Shoprite supermarket chains throughout South Africa have responded to the current financial woes facing citizens. Their solution to one of many groups of people that are now more disadvantaged than before is to drastically reduce the price of Ultrex sanitary pads.
The retailer released a statement last week explaining that this is not only a short-term solution, “but a commitment by Shoprite to provide its customers with greater access to affordable basic hygiene products and necessities.”
All Ultrex range sanitary pads will now be retailing tax-free for R10.99, an amount that is, on average, 50 percent more affordable than other brands and deals.
— Shoprite SA (@Shoprite_SA) August 13, 2018
Female hygiene products such as sanitary pads and tampons are one of many items suggested by a panel of experts appointed by the National Treasury to be VAT-free.
Other items include white bread and flour, school uniforms and nappies.

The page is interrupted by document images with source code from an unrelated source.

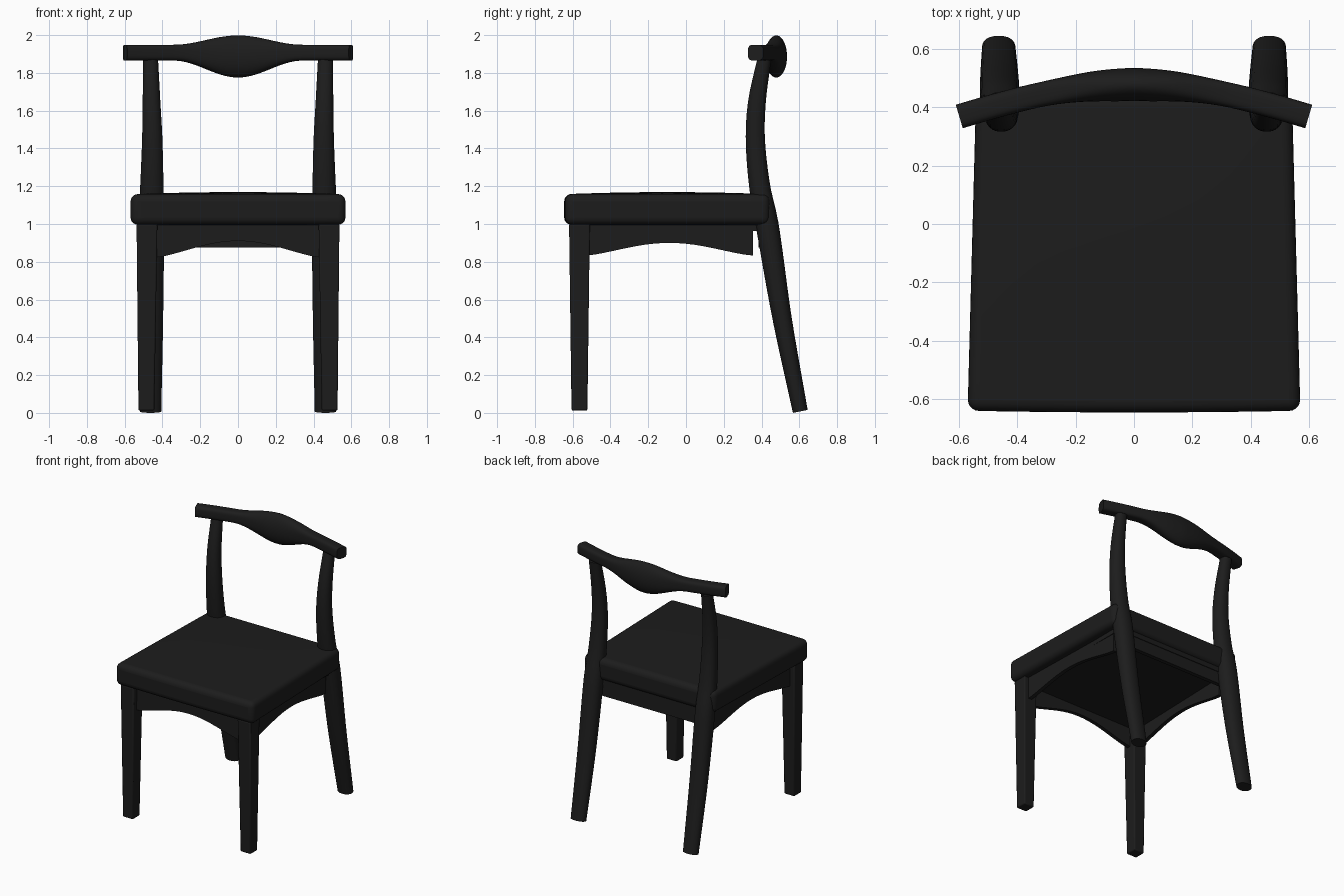
import bpy, bmesh, math
from mathutils import Vector

if "Cube" in bpy.data.objects:
    bpy.data.objects.remove(bpy.data.objects["Cube"])

black = bpy.data.materials.new("black_lacquer")
black.diffuse_color = (0.012, 0.012, 0.012, 1)
black.use_nodes = True
black.node_tree.nodes["Principled BSDF"].inputs["Base Color"].default_value = black.diffuse_color


def finish(bm, name, angle=40):
    bmesh.ops.recalc_face_normals(bm, faces=bm.faces)
    mesh = bpy.data.meshes.new(name)
    bm.to_mesh(mesh)
    bm.free()
    mesh.materials.append(black)
    ob = bpy.data.objects.new(name, mesh)
    bpy.context.collection.objects.link(ob)
    bpy.ops.object.select_all(action='DESELECT')
    ob.select_set(True)
    bpy.context.view_layer.objects.active = ob
    bpy.ops.object.shade_smooth_by_angle(angle=math.radians(angle))
    return ob


def spline(keys, t):
    """Smooth interpolation through rows of (t, values...)."""
    i = max(k for k in range(len(keys) - 1) if keys[k][0] <= t or k == 0)
    a, b = keys[i], keys[i + 1]
    prev, nxt = keys[max(i - 1, 0)], keys[min(i + 2, len(keys) - 1)]
    h = b[0] - a[0]
    u = (t - a[0]) / h
    out = []
    for c in range(1, len(a)):
        m0 = (b[c] - prev[c]) / (b[0] - prev[0]) * h
        m1 = (nxt[c] - a[c]) / (nxt[0] - a[0]) * h
        out.append((2*u**3 - 3*u*u + 1) * a[c] + (u**3 - 2*u*u + u) * m0
                   + (3*u*u - 2*u**3) * b[c] + (u**3 - u*u) * m1)
    return out


def loft(name, stations, side_axis, sides=28):
    """Rounded tube; stations hold (centre, radius along side_axis, other radius, squareness)."""
    bm = bmesh.new()
    rings = []
    for i, (c, ra, rb, power) in enumerate(stations):
        tan = (stations[min(i + 1, len(stations) - 1)][0] - stations[max(i - 1, 0)][0]).normalized()
        other = tan.cross(side_axis).normalized()
        ring = []
        for k in range(sides):
            ca, sa = math.cos((k + 0.5) * math.tau / sides), math.sin((k + 0.5) * math.tau / sides)
            ca = math.copysign(abs(ca) ** power, ca)
            sa = math.copysign(abs(sa) ** power, sa)
            ring.append(bm.verts.new(c + side_axis * ra * ca + other * rb * sa))
        rings.append(ring)
    for r, s in zip(rings, rings[1:]):
        for k in range(sides):
            n = (k + 1) % sides
            bm.faces.new((r[k], r[n], s[n], s[k]))
    bm.faces.new(rings[0])
    bm.faces.new(rings[-1])
    return finish(bm, name)


def add_bevel(ob, width, segments):
    mod = ob.modifiers.new("rounding", 'BEVEL')
    mod.width, mod.segments = width, segments
    mod.limit_method, mod.angle_limit = 'ANGLE', math.radians(40)


# Seat: tapered cushion, gently crowned, with well rounded edges
bm = bmesh.new()
bmesh.ops.create_cube(bm, size=2)
for axis in (0, 1):
    for i in range(1, 10):
        co, no = Vector((0, 0, 0)), Vector((0, 0, 0))
        co[axis], no[axis] = -1 + 0.2 * i, 1
        bmesh.ops.bisect_plane(bm, geom=bm.verts[:] + bm.edges[:] + bm.faces[:], plane_co=co, plane_no=no)
for v in bm.verts:
    x, y, z = v.co
    v.co.x = x * (0.555 - 0.0145 * y)
    v.co.y = -0.098 + 0.541 * y - (0.006 * (1 - x * x) if y < -0.99 else 0)
    v.co.z = 1.077 + 0.081 * z + (0.011 * (1 - x * x) * (1 - y * y) if z > 0.99 else 0)
add_bevel(finish(bm, "seat"), 0.038, 5)

# Seat board: thin panel carried inside the aprons
bm = bmesh.new()
bmesh.ops.create_cube(bm, size=2)
for v in bm.verts:
    v.co = (v.co.x * 0.484, -0.065 + v.co.y * 0.485, 0.981 + v.co.z * 0.018)
finish(bm, "seat_board")

# Front legs: square and tapered
for side, label in ((-1, "left"), (1, "right")):
    bm = bmesh.new()
    bmesh.ops.create_cube(bm, size=2)
    for v in bm.verts:
        top = v.co.z > 0
        half = 0.055 if top else 0.042
        v.co = (side * (0.482 if top else 0.485) + v.co.x * half,
                -0.564 + v.co.y * half, 1.0 if top else 0.012)
    add_bevel(finish(bm, "front_leg_" + label), 0.008, 2)

# Rear legs: curved oval posts rising to the back rail
# rows: height, y, x, half width, half depth
leg_keys = [(0.008, 0.605, 0.463, 0.057, 0.040), (0.5, 0.509, 0.461, 0.065, 0.051),
            (1.0, 0.429, 0.459, 0.068, 0.061), (1.2, 0.390, 0.456, 0.062, 0.056),
            (1.45, 0.367, 0.454, 0.054, 0.051), (1.65, 0.376, 0.458, 0.047, 0.047),
            (1.89, 0.418, 0.463, 0.039, 0.036)]
for side, label in ((-1, "left"), (1, "right")):
    st = []
    for i in range(33):
        z = 0.008 + (1.872 - 0.008) * i / 32
        y, x, rx, ry = spline(leg_keys, z)
        st.append((Vector((side * x, y, z)), rx, ry, 0.9))
    loft("rear_leg_" + label, st, Vector((1, 0, 0)))

# Back rail: bowed rod, squarish at the ends, swelling to a tall oval in the middle
rail_keys = [(-0.01, 0.478), (0.0, 0.478), (0.15, 0.47), (0.3, 0.447), (0.45, 0.411), (0.598, 0.368), (0.7, 0.337)]
st = []
for i in range(49):
    x = -0.598 + 1.196 * i / 48
    y = spline(rail_keys, abs(x))[0]
    swell = 0.5 + 0.5 * math.cos(math.pi * min(abs(x) / 0.34, 1))
    st.append((Vector((x, y, 1.907 - 0.02 * swell)), 0.042 + 0.07 * swell,
               0.042 + 0.015 * swell, 0.55 + 0.45 * swell))
loft("back_rail", st, Vector((0, 0, 1)))


# Aprons: thin boards under the seat with an arched lower edge
def apron(name, start, end, thickness, low, high, top=0.998, steps=20):
    a, b = Vector((*start, 0)), Vector((*end, 0))
    off = (b - a).normalized().cross(Vector((0, 0, 1))) * thickness / 2
    bm = bmesh.new()
    rows = []
    for i in range(steps + 1):
        t = i / steps
        p = a.lerp(b, t)
        z = low + (high - low) * max(math.sin(math.pi * t), 0) ** 1.4
        rows.append([bm.verts.new(p + s * off + Vector((0, 0, h)))
                     for s, h in ((-1, z), (1, z), (1, top), (-1, top))])
    for r, s in zip(rows, rows[1:]):
        for k in range(4):
            n = (k + 1) % 4
            bm.faces.new((r[k], r[n], s[n], s[k]))
    bm.faces.new(rows[0])
    bm.faces.new(rows[-1])
    finish(bm, name)


apron("front_apron", (-0.44, -0.566), (0.44, -0.566), 0.028, 0.822, 0.91)
apron("rear_apron", (-0.45, 0.40), (0.45, 0.40), 0.03, 0.875, 0.875)
for side, label in ((-1, "left"), (1, "right")):
    apron("side_apron_" + label, (side * 0.488, -0.53), (side * 0.464, 0.355), 0.028, 0.833, 0.90)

Baby formula is another product that was suggested to be tax free, but it was decided by the health department that South Africa should not be promoting this second-best form of infant nutrition with tax breaks, as reported by Fin24.
Pink Tax, or gender discriminatory pricing on products ranging from soap to razor blades is something that has been investigated by various panels. Women pay approximately 13% more for personal care items.

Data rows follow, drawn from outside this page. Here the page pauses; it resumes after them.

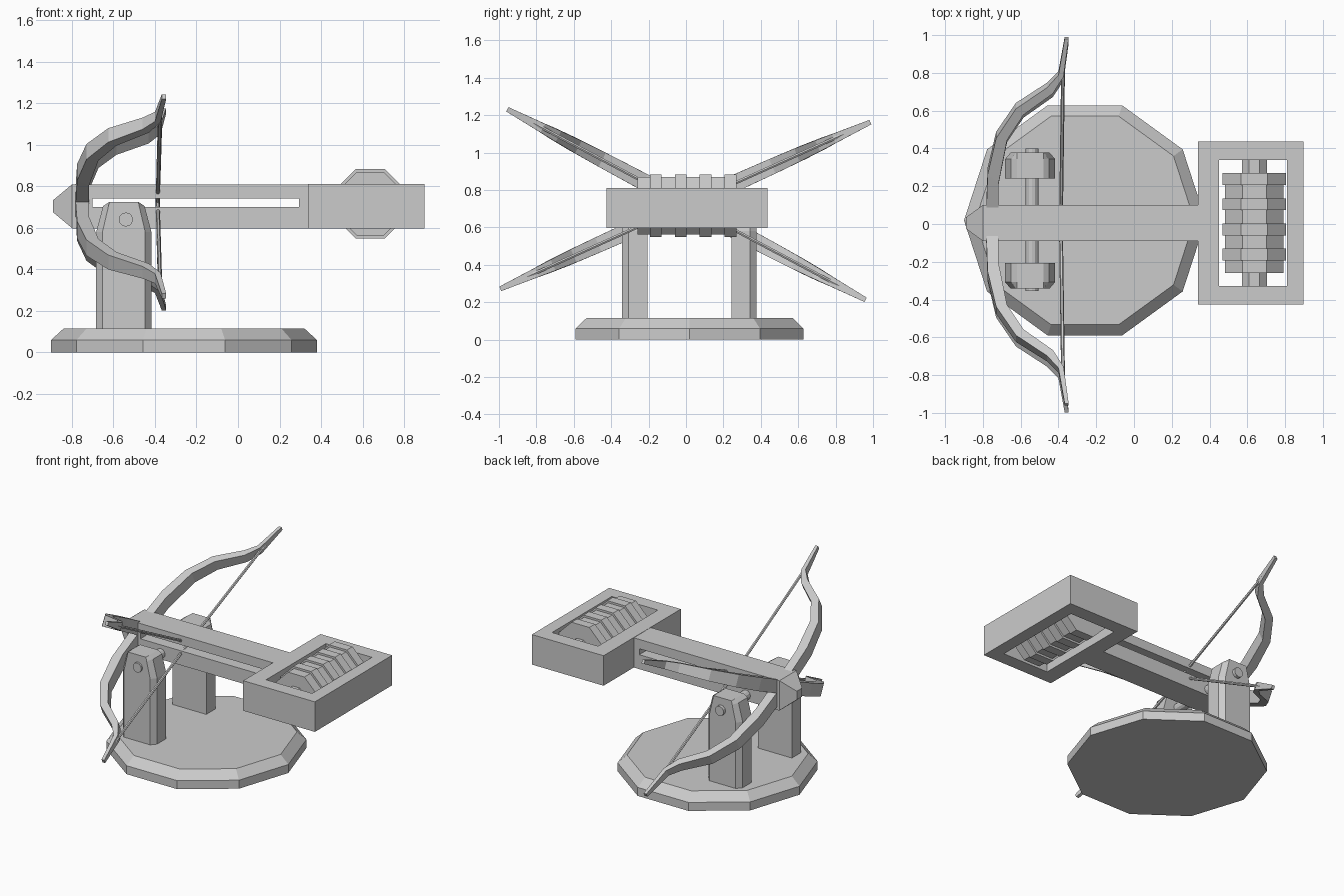
import bpy, bmesh
from math import sin, cos, pi, radians
from mathutils import Vector

if "Cube" in bpy.data.objects:
    bpy.data.objects.remove(bpy.data.objects["Cube"])


def finish(name, bm):
    bmesh.ops.recalc_face_normals(bm, faces=bm.faces[:])
    me = bpy.data.meshes.new(name)
    bm.to_mesh(me)
    bm.free()
    ob = bpy.data.objects.new(name, me)
    bpy.context.collection.objects.link(ob)
    return ob


def loft(name, rings, caps=True):
    """Skin a series of equal-sized closed rings; without caps join last to first."""
    bm = bmesh.new()
    vs = [[bm.verts.new(p) for p in r] for r in rings]
    n = len(rings[0])
    pairs = list(zip(vs, vs[1:])) + ([] if caps else [(vs[-1], vs[0])])
    for a, b in pairs:
        for i in range(n):
            j = (i + 1) % n
            bm.faces.new((a[i], a[j], b[j], b[i]))
    if caps:
        bm.faces.new(vs[0])
        bm.faces.new(vs[-1])
    return finish(name, bm)


def rect(x0, x1, v0, v1):
    return [(x0, v0), (x1, v0), (x1, v1), (x0, v1)]


def rod_y(name, x, z, stations, sides, phase=0.0):
    """Rod along y from (y, radius) stations."""
    ang = [phase + 2 * pi * i / sides for i in range(sides)]
    return loft(name, [[(x + r * cos(a), y, z + r * sin(a)) for a in ang]
                       for y, r in stations])


# Ten-sided base with chamfered rim
loft("base", [[(-0.26 + r * cos(pi * i / 5), 0.019 + r * sin(pi * i / 5), z)
               for i in range(10)]
              for z, r in ((0, 0.64), (0.06, 0.64), (0.115, 0.58))])

# Two uprights with a chamfered outer face
for side, name in ((1, "left_post"), (-1, "right_post")):
    rings = []
    for off, bottom, shoulder, top, h in ((0.224, 0.133, 0.133, 0.1, 0.705),
                                          (0.325, 0.133, 0.133, 0.1, 0.705),
                                          (0.36, 0.103, 0.103, 0.07, 0.725)):
        y = 0.018 + side * off
        half = [(bottom, 0.11), (shoulder, 0.58), (top, h), (0.07, 0.725)]
        if off == 0.36:
            half[2:] = [(0.075, 0.7), (0.07, 0.725)]
        prof = half + [(-x, z) for x, z in reversed(half)]
        rings.append([(-0.55 + x, y, z) for x, z in prof])
    loft(name, rings)

# Pivot axle
rod_y("pivot_axle", -0.54, 0.64, ((-0.355, 0.034), (0.4, 0.034)), 12)

# Slotted beam
Y0, Y1 = -0.09, 0.1
outer, slot = rect(-0.8, 0.34, 0.598, 0.808), rect(-0.7, 0.295, 0.7, 0.742)
loft("beam", [[(x, y, z) for x, z in r]
              for r, y in ((outer, Y0), (outer, Y1), (slot, Y1), (slot, Y0))], caps=False)

# Tapered beam nose
loft("beam_nose", [[(x, y, z) for y, z in rect(0.005 - w, 0.005 + w, 0.704 - h, 0.704 + h)]
                   for x, w, h in ((-0.8, 0.095, 0.105), (-0.89, 0.03, 0.03))])

# Rear frame, open above and below
outer, hole = rect(0.338, 0.898, -0.425, 0.437), rect(0.45, 0.81, -0.329, 0.338)
loft("rear_frame", [[(x, y, z) for x, y in r]
                    for r, z in ((outer, 0.598), (outer, 0.81), (hole, 0.81), (hole, 0.598))],
     caps=False)

# Winding drum: shaft, core and four rings, all octagonal
k = 1 / cos(pi / 8)
rod_y("drum_shaft", 0.637, 0.716, ((-0.34, 0.066 * k), (0.35, 0.066 * k)), 8, pi / 8)
rod_y("drum_core", 0.637, 0.716, ((-0.26, 0.154 * k), (0.265, 0.154 * k)), 8, pi / 8)
for i in range(4):
    y = -0.193 + i * 0.133
    rod_y("drum_ring_%d" % (i + 1), 0.637, 0.716,
          ((y, 0.168 * k), (y + 0.063, 0.168 * k)), 8, pi / 8)

# Crossed bows: outer (s, x), inner (s, x), half width
bow = [((0, -0.785), (0, -0.72), 0.045),
       ((0.31, -0.775), (0.26, -0.717), 0.045),
       ((0.52, -0.73), (0.51, -0.672), 0.042),
       ((0.69, -0.625), (0.655, -0.585), 0.038),
       ((0.81, -0.46), (0.775, -0.43), 0.032),
       ((0.88, -0.4), (0.87, -0.373), 0.026),
       ((1.085, -0.367), (1.085, -0.346), 0.013)]
for idx, (deg, cy, cz) in enumerate(((-28, 0.0025, 0.7225), (24.25, -0.0035, 0.7175)), 1):
    a = radians(deg)
    along, across = Vector((0, cos(a), sin(a))), Vector((0, -sin(a), cos(a)))

    def place(x, s, w):
        return Vector((x, cy, cz)) + along * s + across * w

    rings = []
    for sg, st in [(-1, b) for b in reversed(bow[1:])] + [(1, b) for b in bow]:
        (so, xo), (si, xi), w = st
        rings.append([place(xo, sg * so, -w), place(xo, sg * so, w),
                      place(xi, sg * si, w), place(xi, sg * si, -w)])
    loft("bow_%d" % idx, rings)

    # Bow string
    loft("bow_string_%d" % idx,
         [[place(x + 0.01 * cos(pi * i / 3), s, 0.01 * sin(pi * i / 3)) for i in range(6)]
          for s, x in ((-0.95, -0.375), (0, -0.387), (0.95, -0.375))])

According to Money Matters, sanitary pads and tampons fall under this bracket because they are deemed ‘luxury items’ – something that every women will dispute.

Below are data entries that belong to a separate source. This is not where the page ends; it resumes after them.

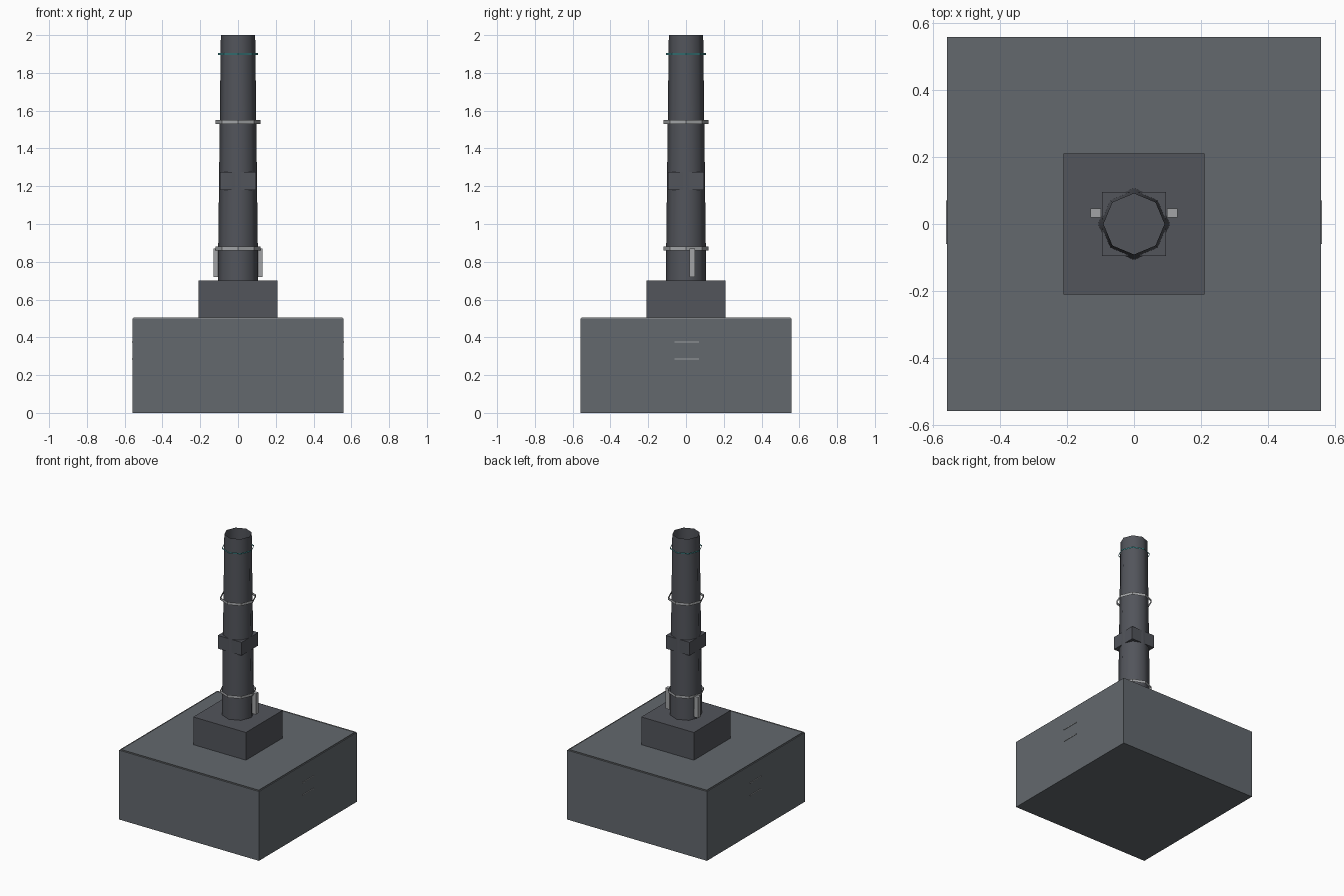
import bpy, math
from mathutils import Vector

if "Cube" in bpy.data.objects:
    bpy.data.objects.remove(bpy.data.objects["Cube"])


def paint(obj, name, rgb):
    mat = bpy.data.materials.get(name) or bpy.data.materials.new(name)
    mat.diffuse_color = (*rgb, 1)
    mat.use_nodes = True
    mat.node_tree.nodes["Principled BSDF"].inputs["Base Color"].default_value = mat.diffuse_color
    obj.data.materials.append(mat)


def box(name, lo, hi):
    lo, hi = Vector(lo), Vector(hi)
    bpy.ops.mesh.primitive_cube_add(size=1, location=(lo + hi) / 2)
    obj = bpy.context.object
    obj.name = name
    obj.scale = hi - lo
    bpy.ops.object.transform_apply(location=False, rotation=False, scale=True)
    return obj


def open_band(name, sides, r_low, r_high, z0, z1, turn=0):
    """Open-ended wall with no caps, corners on the x and y axes when turn is 0."""
    bpy.ops.mesh.primitive_cone_add(vertices=sides, radius1=r_low, radius2=r_high,
                                    depth=z1 - z0, end_fill_type='NOTHING',
                                    location=(0, 0, (z0 + z1) / 2),
                                    rotation=(0, 0, turn))
    obj = bpy.context.object
    obj.name = name
    return obj


DARK, SLATE, LIGHT = (.085, .09, .105), (.125, .14, .155), (.36, .37, .38)

# Building block and plinth
paint(box("base_block", (-.558, -.558, 0), (.558, .558, .5)), "slate", SLATE)
paint(box("plinth", (-.21, -.21, .5), (.21, .21, .7)), "dark", DARK)

# Thin trim standing around the roof edge
trim = open_band("roof_trim", 4, .552 * math.sqrt(2), .552 * math.sqrt(2), .5, .506, math.pi / 4)
paint(trim, "light", LIGHT)

# Tapered open chimney with a square collar
stack = open_band("chimney", 8, .107, .091, .7, 2.0)
bpy.ops.object.shade_smooth_by_angle(angle=math.radians(50))
paint(stack, "dark", DARK)
paint(box("collar", (-.095, -.095, 1.18), (.095, .095, 1.275)), "dark", DARK)

# Bands around the chimney
for name, z in (("lower_band", .87), ("upper_band", 1.54)):
    paint(open_band(name, 8, .118, .118, z - .01, z + .01), "light", LIGHT)
paint(open_band("teal_band", 8, .105, .105, 1.896, 1.906), "teal", (.08, .38, .4))

# Upright brackets and side vent slats, mirrored left and right
for side, s in (("left", -1), ("right", 1)):
    x0, x1 = sorted((s * .098, s * .13))
    paint(box(side + "_bracket", (x0, .019, .72), (x1, .047, .87)), "light", LIGHT)
    for i, z in enumerate((.375, .285)):
        x0, x1 = sorted((s * .55, s * .562))
        paint(box(f"{side}_slat_{i + 1}", (x0, -.06, z - .002), (x1, .07, z + .002)),
              "light", LIGHT)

To add fuel to this argument, women on average earn less than men, but are known to have significantly more expenses.
So, in the mean time, while Pink Tax is being proven, explored and possibly changed, Shoprite’s decision to make one brand of sanitary pads tax free is a positive start to help disadvantaged women retain their dignity during their menstrual cycles. This is especially important with girls who are still attending school, as their menstrual cycles often disrupt their school attendance.
In 2016, there were 2.6 million girls aged 9 to 20 in South Africa, and many of these miss weeks of school due to their periods.
In addition, Health24 reports that various fungal infections occur as a result of a lack of access to proper female hygiene products. Items such as rags and leaves are used instead of tampons or pads, and can have very detrimental health consequences.
The Equal Education (EE) conducted an audit in March and April in Gauteng this year, and it revealed that in 30% of the high schools audited, 40% had no access to either toilet paper or sanitary pads.